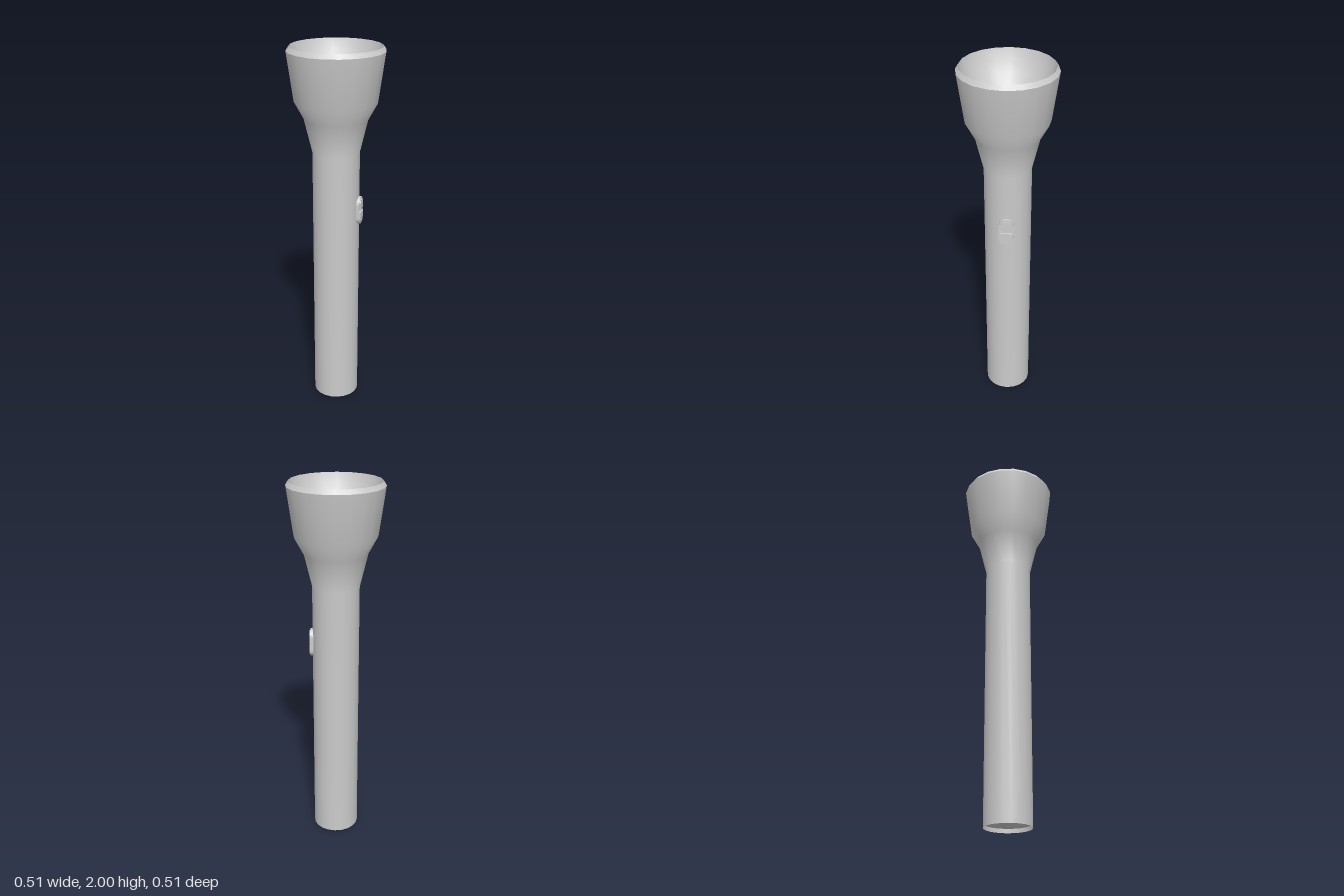
import * as THREE from 'three';

const SIDES = 20;
const material = new THREE.MeshStandardMaterial({ color: 0xcccccc });

function addMesh(parent, name, geometry) {
  const mesh = new THREE.Mesh(geometry, material);
  mesh.name = name;
  parent.add(mesh);
  return mesh;
}

// Revolved surface; each profile is smooth, separate profiles meet in a crease
function addLathe(parent, name, profile, sides = SIDES) {
  const points = profile.map(([r, y]) => new THREE.Vector2(r, y));
  return addMesh(parent, name, new THREE.LatheGeometry(points, sides));
}

// Upright capsule outline, straight part 2 * half tall
function capsule(Type, r, half) {
  const path = new Type();
  path.absarc(0, half, r, 0, Math.PI, false);
  path.absarc(0, -half, r, Math.PI, Math.PI * 2, false);
  path.closePath();
  return path;
}

// Extrude an outline sideways, from x0 to x1
function extrudeX(shape, x0, x1) {
  const geometry = new THREE.ExtrudeGeometry(shape, { depth: x1 - x0, bevelEnabled: false, curveSegments: 10 });
  return geometry.rotateY(Math.PI / 2).translate(x0, 0, 0);
}

export function createModel() {
  const model = new THREE.Group();
  model.name = 'flashlight';

  // Handle and flared head
  addLathe(model, 'body', [
    [0.125, 0], [0.125, 1.45], [0.168, 1.63], [0.217, 1.72], [0.253, 1.977],
  ]);
  addLathe(model, 'headRim', [[0.253, 1.977], [0.238, 2]]);

  // Recessed tail
  addLathe(model, 'tailLip', [[0.125, 0.022], [0.125, 0]]).material = new THREE.MeshStandardMaterial({
    color: 0xcccccc, side: THREE.DoubleSide,
  });
  addLathe(model, 'tailCap', [[0, 0.022], [0.125, 0.022]]);

  // Reflector bowl, its floor and the bulb
  addLathe(model, 'reflector', [
    [0.238, 2], [0.222, 1.945], [0.19, 1.885], [0.145, 1.82], [0.095, 1.762], [0.045, 1.72],
  ]);
  addLathe(model, 'reflectorFloor', [[0.045, 1.72], [0, 1.72]]);
  addLathe(model, 'bulb', [[0.025, 1.72], [0.024, 1.74], [0.019, 1.758], [0.013, 1.766]], 16);
  addLathe(model, 'bulbTip', [[0.013, 1.766], [0, 1.766]], 16);

  // Sliding switch on the left side
  const toggle = new THREE.Group();
  toggle.name = 'switch';
  toggle.position.y = 1.135;
  model.add(toggle);

  const frame = capsule(THREE.Shape, 0.04, 0.036);
  frame.holes.push(capsule(THREE.Path, 0.032, 0.036));
  addMesh(toggle, 'switchFrame', extrudeX(frame, 0.105, 0.137));
  addMesh(toggle, 'switchBase', extrudeX(capsule(THREE.Shape, 0.032, 0.036), 0.105, 0.13));

  // Two raised halves with a groove between them
  for (const s of [1, -1]) {
    const half = new THREE.Shape();
    half.moveTo(-0.031, s * 0.007);
    half.lineTo(0.031, s * 0.007);
    half.lineTo(0.031, s * 0.036);
    half.absarc(0, s * 0.036, 0.031, 0, s * Math.PI, s < 0);
    half.closePath();
    addMesh(toggle, s > 0 ? 'upperButton' : 'lowerButton', extrudeX(half, 0.12, 0.141));
  }

  return model;
}
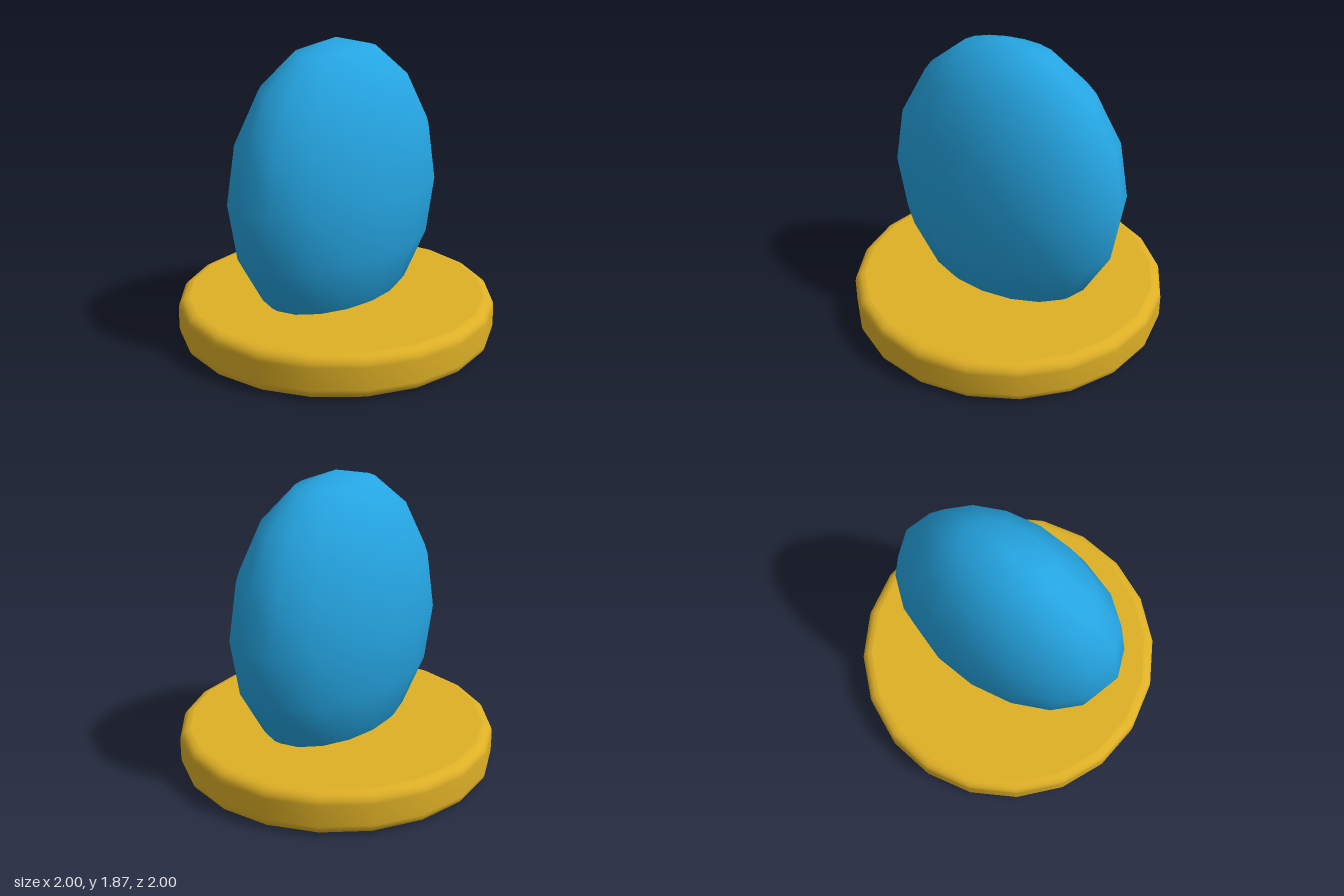
import * as THREE from 'three';

export function createModel() {
  const group = new THREE.Group();
  const gold = new THREE.MeshStandardMaterial({ color: 0xdeb026 });
  gold.name = 'gold';
  const blue = new THREE.MeshStandardMaterial({ color: 0x25a5e2 });
  blue.name = 'blue';

  const add = (name, geometry, material, parent = group) => {
    const mesh = new THREE.Mesh(geometry, material);
    mesh.name = name;
    parent.add(mesh);
    return mesh;
  };

  // Round base: 20-sided disc with rounded rims
  const sides = 20, height = 0.265, bevel = 0.065, steps = 4;
  const inner = 1 - bevel;
  const profile = [];
  for (const top of [false, true]) {
    for (let i = 0; i <= steps; i++) {
      const a = ((i / steps) - (top ? 0 : 1)) * Math.PI / 2;
      const cy = top ? height - bevel : bevel;
      profile.push(new THREE.Vector2(inner + bevel * Math.cos(a), cy + bevel * Math.sin(a)));
    }
  }
  const base = new THREE.Group();
  base.name = 'base';
  group.add(base);
  add('baseRim', new THREE.LatheGeometry(profile, sides), gold, base);

  // Flat faces closing the disc
  const cap = new THREE.CircleGeometry(inner, sides);
  add('baseTop', cap.clone().rotateX(-Math.PI / 2), gold, base).position.y = height;
  add('baseBottom', cap.clone().rotateX(Math.PI / 2), gold, base);

  // Flattened ellipsoid standing in the base
  const body = new THREE.SphereGeometry(1, 16, 8).scale(0.787, 0.92, 0.473);
  add('ellipsoidBody', body, blue).position.y = 0.95;

  return group;
}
· · ·
= Work item =
For this exercise, output exactly the lines above from the line with "0.022], [0.125, 0]]).material" to the line with "[0.013, 1.766]], 16);", counting both, and leave out the rest.

= Solution for this exercise =
  addLathe(model, 'tailLip', [[0.125, 0.022], [0.125, 0]]).material = new THREE.MeshStandardMaterial({
    color: 0xcccccc, side: THREE.DoubleSide,
  });
  addLathe(model, 'tailCap', [[0, 0.022], [0.125, 0.022]]);

  // Reflector bowl, its floor and the bulb
  addLathe(model, 'reflector', [
    [0.238, 2], [0.222, 1.945], [0.19, 1.885], [0.145, 1.82], [0.095, 1.762], [0.045, 1.72],
  ]);
  addLathe(model, 'reflectorFloor', [[0.045, 1.72], [0, 1.72]]);
  addLathe(model, 'bulb', [[0.025, 1.72], [0.024, 1.74], [0.019, 1.758], [0.013, 1.766]], 16);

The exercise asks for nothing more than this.